• [Exercise brief]:
Using the records below, copy out exactly the line that contains "box(bm, (0, s * 0.648, 0.006), (0.08, 0.005, 0.005))" and every line that follows it, up to and including the last, and no others.

Pictures paired with source code:
_ _ _ _
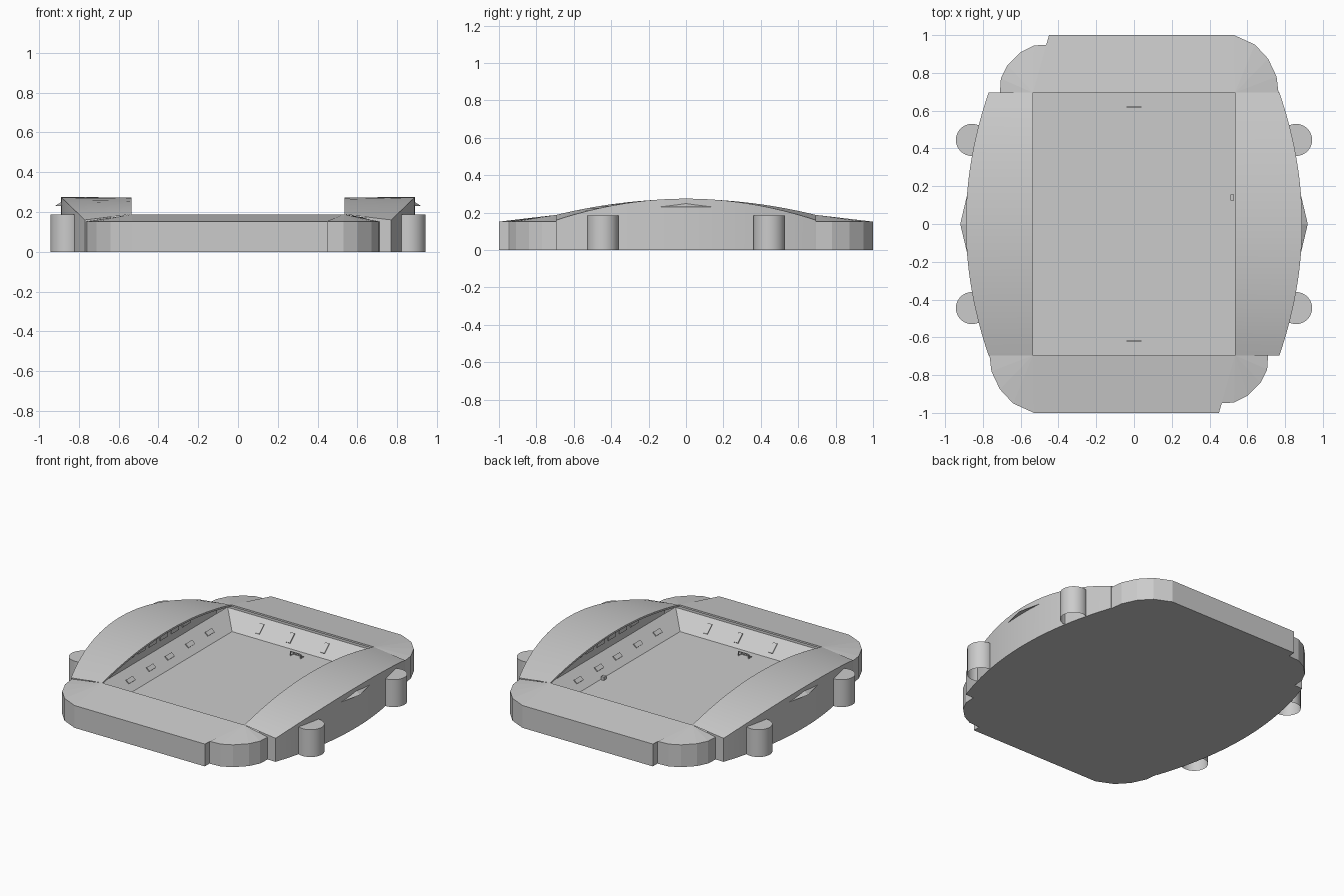
import bpy, bmesh, math
from mathutils import Matrix, Vector

if "Cube" in bpy.data.objects:
    bpy.data.objects.remove(bpy.data.objects["Cube"])

grey = bpy.data.materials.new("plain_grey")
grey.use_nodes = True
grey.diffuse_color = (0.6, 0.6, 0.6, 1)
grey.node_tree.nodes["Principled BSDF"].inputs["Base Color"].default_value = (0.6, 0.6, 0.6, 1)

IN_X, IN_Y, OUT_Y = 0.535, 0.695, 1.0   # opening half sizes and overall half length
RIDGE, EAVE = 0.188, 0.152              # inner and outer height of the end roofs
RAKE_W, RAKE_H = 0.11, 0.1              # width and height of the seating slope
HALF_TURN = Matrix.Rotation(math.pi, 4, 'Z')


def finish(bm, name, up=True, smooth=False, turn=False):
    """Make the mesh face consistently outward and link it as one object."""
    bmesh.ops.remove_doubles(bm, verts=bm.verts, dist=0.0001)
    bmesh.ops.recalc_face_normals(bm, faces=bm.faces)
    if up is not None:
        if (sum(f.normal.z * f.calc_area() for f in bm.faces) > 0) != up:
            bmesh.ops.reverse_faces(bm, faces=bm.faces)
    if turn:
        bmesh.ops.transform(bm, matrix=HALF_TURN, verts=bm.verts)
    me = bpy.data.meshes.new(name)
    bm.to_mesh(me)
    bm.free()
    me.materials.append(grey)
    ob = bpy.data.objects.new(name, me)
    bpy.context.collection.objects.link(ob)
    if smooth:
        bpy.ops.object.select_all(action='DESELECT')
        ob.select_set(True)
        bpy.context.view_layer.objects.active = ob
        bpy.ops.object.shade_smooth_by_angle(angle=math.radians(25))
    return ob


def face(bm, pts):
    return bm.faces.new([bm.verts.new(p) for p in pts])


def strip(bm, rows):
    """Skin neighbouring point rows with quads."""
    for a, b in zip(rows, rows[1:]):
        for i in range(len(a) - 1):
            face(bm, (a[i], a[i + 1], b[i + 1], b[i]))


def box(bm, centre, size, tilt=None):
    mat = Matrix.Translation(centre) @ (tilt or Matrix()) @ Matrix.Diagonal((*size, 1))
    bmesh.ops.create_cube(bm, size=1, matrix=mat)


# Heights and plan of the bulging side stands
def bulge(y):
    return 1 - (y / IN_Y) ** 2


def inner_z(y):
    return RIDGE + 0.085 * bulge(y)


def outer_x(y):
    return 0.77 + 0.12 * bulge(y)


def outer_z(y):
    return 0.16 + 0.115 * bulge(y)


def roof_z(x, y):
    t = (x - IN_X) / (outer_x(y) - IN_X)
    return inner_z(y) * (1 - t) + outer_z(y) * t


STEPS = [IN_Y * (i / 12 - 1) for i in range(25)]

# Plan of the front stand, with a step beside the rounded right corner
END = [(-0.765, -IN_Y), (-0.755, -0.78), (-0.71, -0.875), (-0.64, -0.95), (-0.53, -OUT_Y),
       (0.45, -OUT_Y), (0.45, -0.95), (0.53, -0.945), (0.6, -0.91), (0.67, -0.84),
       (0.705, -0.77), (0.71, -IN_Y)]


def side_stand(name, turn):
    bm = bmesh.new()
    strip(bm, [[(IN_X, y, inner_z(y) - 0.012) for y in STEPS],
               [(IN_X, y, inner_z(y)) for y in STEPS],
               [(outer_x(y), y, outer_z(y)) for y in STEPS],
               [(outer_x(y), y, 0) for y in STEPS]])
    for y in (-IN_Y, IN_Y):
        x = IN_X + RAKE_W
        face(bm, ((x, y, 0), (x, y, roof_z(x, y)), (outer_x(y), y, outer_z(y)), (outer_x(y), y, 0)))
    finish(bm, name, smooth=True, turn=turn)


def end_stand(name, turn):
    bm = bmesh.new()
    left, right = (-IN_X, -IN_Y, RIDGE), (IN_X, -IN_Y, RIDGE)
    for i, (a, b) in enumerate(zip(END, END[1:])):
        at, bt = (*a, EAVE), (*b, EAVE)
        face(bm, ((*a, 0), (*b, 0), bt, at))
        if i < 4:
            face(bm, (at, bt, left))
        elif i == 4:
            face(bm, (at, bt, right, left))
        else:
            face(bm, (at, bt, right))
    # fascia under the inner edge
    face(bm, (left, right, (IN_X, -IN_Y, RIDGE - 0.012), (-IN_X, -IN_Y, RIDGE - 0.012)))
    finish(bm, name, turn=turn)


def side_canopy(name, turn):
    bm = bmesh.new()
    a, b = (0.875, -0.19, 0.23), (0.875, 0.19, 0.23)
    tip, top = (0.92, 0, 0.23), (0.888, 0, 0.25)
    for pts in ((a, tip, top), (tip, b, top), (a, b, tip), (a, top, b)):
        face(bm, pts)
    finish(bm, name, up=None, turn=turn)


def stair_tower(name, x, y):
    bm = bmesh.new()
    bmesh.ops.create_cone(bm, cap_ends=True, segments=32, radius1=0.085, radius2=0.085,
                          depth=0.186, matrix=Matrix.Translation((x, y, 0.093)))
    bm.normal_update()
    # the tower is open underneath
    bmesh.ops.delete(bm, geom=[f for f in bm.faces if f.normal.z < -0.9], context='FACES_ONLY')
    finish(bm, name, smooth=True)


for turn, side, end in ((False, "left", "front"), (True, "right", "back")):
    side_stand(side + "_stand", turn)
    end_stand(end + "_stand", turn)
    side_canopy(side + "_canopy", turn)
    for y, row in ((-0.445, "front"), (0.445, "back")):
        stair_tower(f"{row}_{side}_tower", -0.858 if turn else 0.858, y)

# Ground slab under the whole building
bm = bmesh.new()
half = [Vector((x, y, 0)) for x, y in END] + [Vector((outer_x(y), y, 0)) for y in STEPS]
face(bm, half + [HALF_TURN @ p for p in half])
finish(bm, "base_plate", up=False)

# Playing field
bm = bmesh.new()
px, py = IN_X, IN_Y + 0.005
face(bm, ((-px, -py, 0.004), (px, -py, 0.004), (px, py, 0.004), (-px, py, 0.004)))
finish(bm, "field")

# Seating slopes running up below the roofs, with mitred corners
bm = bmesh.new()
corners = [(-1, -1), (1, -1), (1, 1), (-1, 1), (-1, -1)]
strip(bm, [[(sx * px, sy * py, 0.004) for sx, sy in corners],
           [(sx * (px + RAKE_W), sy * (py + RAKE_W), RAKE_H) for sx, sy in corners]])
finish(bm, "seating")

# Walls behind the seats, reaching the roofs
for s, side in ((1, "left"), (-1, "right")):
    bm = bmesh.new()
    x = IN_X + RAKE_W
    strip(bm, [[(s * x, y, RAKE_H) for y in STEPS],
               [(s * x, y, roof_z(x, y) - 0.002) for y in STEPS]])
    for i in range(-3, 4):
        box(bm, (s * (x - 0.003), i * 0.12, 0.17), (0.006, 0.08, 0.04))
    finish(bm, side + "_back_wall", up=None)
    bm = bmesh.new()
    y = IN_Y + RAKE_W
    face(bm, [(sx * x, s * y, z) for sx, z in ((-1, RAKE_H), (1, RAKE_H), (1, 0.16), (-1, 0.16))])
    finish(bm, ("back" if s > 0 else "front") + "_back_wall", up=None)

# Entrance hatches lying on the seating slopes
bm = bmesh.new()
slope = math.atan2(RAKE_H, RAKE_W)
mid = RAKE_W * 0.45
for s in (1, -1):
    for y in (-0.53, -0.32, -0.1, 0.1, 0.32, 0.53):
        box(bm, (s * (px + mid), y, RAKE_H * 0.45 + 0.006), (0.03, 0.07, 0.008),
            Matrix.Rotation(-s * slope, 4, 'Y'))
    for x in (-0.36, -0.13, 0.13, 0.36):
        box(bm, (x, s * (py + mid), RAKE_H * 0.45 + 0.006), (0.03, 0.07, 0.008),
            Matrix.Rotation(s * slope, 4, 'X'))
finish(bm, "entrance_hatches", up=None)

# Goals: two posts, a crossbar and a ground bar
for s, end in ((-1, "front"), (1, "back")):
    bm = bmesh.new()
    for x in (-0.038, 0.038):
        box(bm, (x, s * 0.62, 0.018), (0.005, 0.005, 0.03))
        box(bm, (x, s * 0.635, 0.006), (0.005, 0.03, 0.005))
    box(bm, (0, s * 0.62, 0.032), (0.08, 0.005, 0.005))
    box(bm, (0, s * 0.648, 0.006), (0.08, 0.005, 0.005))
    finish(bm, end + "_goal", up=None)

# Dugout at the foot of one side
bm = bmesh.new()
box(bm, (0.52, 0.14, 0.015), (0.02, 0.03, 0.024))
finish(bm, "dugout", up=None)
_ _ _ _
• [Exercise response]:
    box(bm, (0, s * 0.648, 0.006), (0.08, 0.005, 0.005))
    finish(bm, end + "_goal", up=None)

# Dugout at the foot of one side
bm = bmesh.new()
box(bm, (0.52, 0.14, 0.015), (0.02, 0.03, 0.024))
finish(bm, "dugout", up=None)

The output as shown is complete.